#### [ASSIGNED TASK]
The full set of lines below has to be duplicated exactly, with no picture kept.

===== TASK INPUT

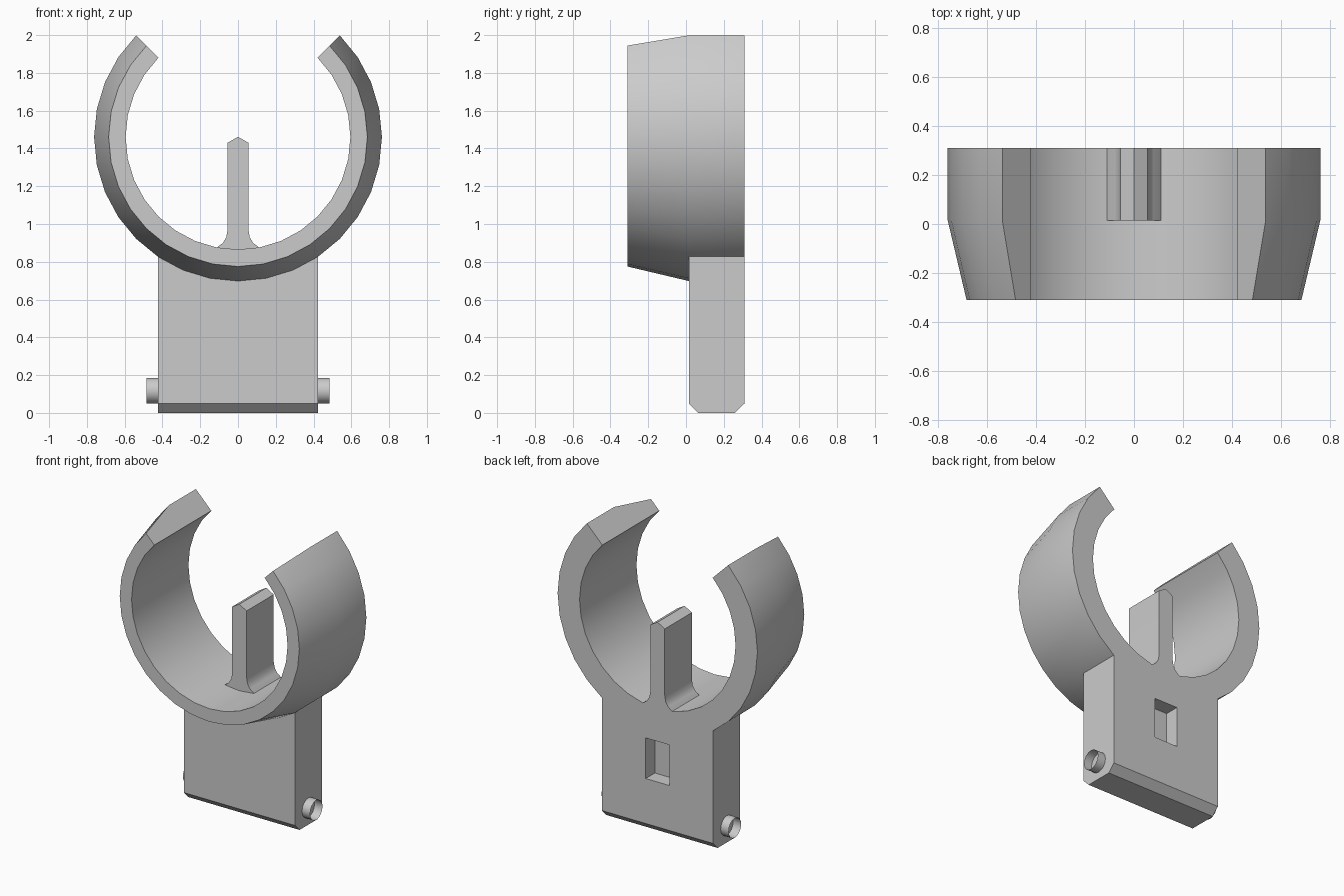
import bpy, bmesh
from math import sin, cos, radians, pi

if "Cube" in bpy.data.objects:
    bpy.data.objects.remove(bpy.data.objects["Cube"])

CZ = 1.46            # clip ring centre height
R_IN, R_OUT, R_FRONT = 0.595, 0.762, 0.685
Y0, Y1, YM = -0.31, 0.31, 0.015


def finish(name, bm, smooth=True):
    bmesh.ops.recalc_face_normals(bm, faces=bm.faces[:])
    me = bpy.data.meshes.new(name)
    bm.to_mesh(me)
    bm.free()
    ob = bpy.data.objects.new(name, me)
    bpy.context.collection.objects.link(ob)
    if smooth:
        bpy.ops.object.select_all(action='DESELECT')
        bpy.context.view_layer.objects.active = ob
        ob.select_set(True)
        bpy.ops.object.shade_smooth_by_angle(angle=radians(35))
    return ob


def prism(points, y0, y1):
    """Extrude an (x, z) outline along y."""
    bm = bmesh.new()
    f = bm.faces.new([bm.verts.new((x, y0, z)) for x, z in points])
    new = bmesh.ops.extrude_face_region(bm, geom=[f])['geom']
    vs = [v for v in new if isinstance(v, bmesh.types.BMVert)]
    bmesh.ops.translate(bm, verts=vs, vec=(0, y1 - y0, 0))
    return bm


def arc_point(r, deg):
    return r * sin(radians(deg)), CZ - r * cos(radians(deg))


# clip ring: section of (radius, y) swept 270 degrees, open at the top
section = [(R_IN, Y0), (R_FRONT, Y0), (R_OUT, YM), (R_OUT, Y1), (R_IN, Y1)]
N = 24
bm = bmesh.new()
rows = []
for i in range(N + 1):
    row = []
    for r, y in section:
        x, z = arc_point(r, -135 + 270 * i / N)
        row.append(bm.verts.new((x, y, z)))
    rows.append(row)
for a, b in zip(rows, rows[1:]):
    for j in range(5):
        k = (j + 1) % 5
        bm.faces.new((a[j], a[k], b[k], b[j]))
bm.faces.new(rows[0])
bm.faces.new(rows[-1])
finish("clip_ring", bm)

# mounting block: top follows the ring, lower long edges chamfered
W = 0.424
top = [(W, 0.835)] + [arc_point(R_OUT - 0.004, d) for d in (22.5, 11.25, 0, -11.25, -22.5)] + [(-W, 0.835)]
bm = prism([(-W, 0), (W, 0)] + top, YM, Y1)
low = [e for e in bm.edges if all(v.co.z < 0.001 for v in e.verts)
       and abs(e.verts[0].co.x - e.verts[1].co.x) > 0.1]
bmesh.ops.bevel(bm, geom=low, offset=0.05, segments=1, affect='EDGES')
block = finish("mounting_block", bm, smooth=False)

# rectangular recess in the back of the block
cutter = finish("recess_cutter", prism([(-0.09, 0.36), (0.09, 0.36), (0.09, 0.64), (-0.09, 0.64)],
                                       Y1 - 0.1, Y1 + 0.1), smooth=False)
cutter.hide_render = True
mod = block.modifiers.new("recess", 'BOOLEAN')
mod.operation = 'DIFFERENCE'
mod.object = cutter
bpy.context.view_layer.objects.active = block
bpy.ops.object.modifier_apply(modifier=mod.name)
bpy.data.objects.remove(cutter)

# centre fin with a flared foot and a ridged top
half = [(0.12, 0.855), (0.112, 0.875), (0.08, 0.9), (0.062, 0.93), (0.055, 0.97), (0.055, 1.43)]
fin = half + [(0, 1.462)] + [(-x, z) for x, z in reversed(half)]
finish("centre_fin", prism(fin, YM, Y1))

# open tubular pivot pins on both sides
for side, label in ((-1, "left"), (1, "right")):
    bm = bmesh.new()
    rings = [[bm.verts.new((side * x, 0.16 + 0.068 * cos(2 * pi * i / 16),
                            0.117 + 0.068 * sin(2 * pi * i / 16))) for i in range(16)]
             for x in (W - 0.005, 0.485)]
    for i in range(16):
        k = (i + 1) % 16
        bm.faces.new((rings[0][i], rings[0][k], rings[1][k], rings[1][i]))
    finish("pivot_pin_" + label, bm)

==========

#### [WRITTEN SOLUTION]
import bpy, bmesh
from math import sin, cos, radians, pi

if "Cube" in bpy.data.objects:
    bpy.data.objects.remove(bpy.data.objects["Cube"])

CZ = 1.46            # clip ring centre height
R_IN, R_OUT, R_FRONT = 0.595, 0.762, 0.685
Y0, Y1, YM = -0.31, 0.31, 0.015


def finish(name, bm, smooth=True):
    bmesh.ops.recalc_face_normals(bm, faces=bm.faces[:])
    me = bpy.data.meshes.new(name)
    bm.to_mesh(me)
    bm.free()
    ob = bpy.data.objects.new(name, me)
    bpy.context.collection.objects.link(ob)
    if smooth:
        bpy.ops.object.select_all(action='DESELECT')
        bpy.context.view_layer.objects.active = ob
        ob.select_set(True)
        bpy.ops.object.shade_smooth_by_angle(angle=radians(35))
    return ob


def prism(points, y0, y1):
    """Extrude an (x, z) outline along y."""
    bm = bmesh.new()
    f = bm.faces.new([bm.verts.new((x, y0, z)) for x, z in points])
    new = bmesh.ops.extrude_face_region(bm, geom=[f])['geom']
    vs = [v for v in new if isinstance(v, bmesh.types.BMVert)]
    bmesh.ops.translate(bm, verts=vs, vec=(0, y1 - y0, 0))
    return bm


def arc_point(r, deg):
    return r * sin(radians(deg)), CZ - r * cos(radians(deg))


# clip ring: section of (radius, y) swept 270 degrees, open at the top
section = [(R_IN, Y0), (R_FRONT, Y0), (R_OUT, YM), (R_OUT, Y1), (R_IN, Y1)]
N = 24
bm = bmesh.new()
rows = []
for i in range(N + 1):
    row = []
    for r, y in section:
        x, z = arc_point(r, -135 + 270 * i / N)
        row.append(bm.verts.new((x, y, z)))
    rows.append(row)
for a, b in zip(rows, rows[1:]):
    for j in range(5):
        k = (j + 1) % 5
        bm.faces.new((a[j], a[k], b[k], b[j]))
bm.faces.new(rows[0])
bm.faces.new(rows[-1])
finish("clip_ring", bm)

# mounting block: top follows the ring, lower long edges chamfered
W = 0.424
top = [(W, 0.835)] + [arc_point(R_OUT - 0.004, d) for d in (22.5, 11.25, 0, -11.25, -22.5)] + [(-W, 0.835)]
bm = prism([(-W, 0), (W, 0)] + top, YM, Y1)
low = [e for e in bm.edges if all(v.co.z < 0.001 for v in e.verts)
       and abs(e.verts[0].co.x - e.verts[1].co.x) > 0.1]
bmesh.ops.bevel(bm, geom=low, offset=0.05, segments=1, affect='EDGES')
block = finish("mounting_block", bm, smooth=False)

# rectangular recess in the back of the block
cutter = finish("recess_cutter", prism([(-0.09, 0.36), (0.09, 0.36), (0.09, 0.64), (-0.09, 0.64)],
                                       Y1 - 0.1, Y1 + 0.1), smooth=False)
cutter.hide_render = True
mod = block.modifiers.new("recess", 'BOOLEAN')
mod.operation = 'DIFFERENCE'
mod.object = cutter
bpy.context.view_layer.objects.active = block
bpy.ops.object.modifier_apply(modifier=mod.name)
bpy.data.objects.remove(cutter)

# centre fin with a flared foot and a ridged top
half = [(0.12, 0.855), (0.112, 0.875), (0.08, 0.9), (0.062, 0.93), (0.055, 0.97), (0.055, 1.43)]
fin = half + [(0, 1.462)] + [(-x, z) for x, z in reversed(half)]
finish("centre_fin", prism(fin, YM, Y1))

# open tubular pivot pins on both sides
for side, label in ((-1, "left"), (1, "right")):
    bm = bmesh.new()
    rings = [[bm.verts.new((side * x, 0.16 + 0.068 * cos(2 * pi * i / 16),
                            0.117 + 0.068 * sin(2 * pi * i / 16))) for i in range(16)]
             for x in (W - 0.005, 0.485)]
    for i in range(16):
        k = (i + 1) % 16
        bm.faces.new((rings[0][i], rings[0][k], rings[1][k], rings[1][i]))
    finish("pivot_pin_" + label, bm)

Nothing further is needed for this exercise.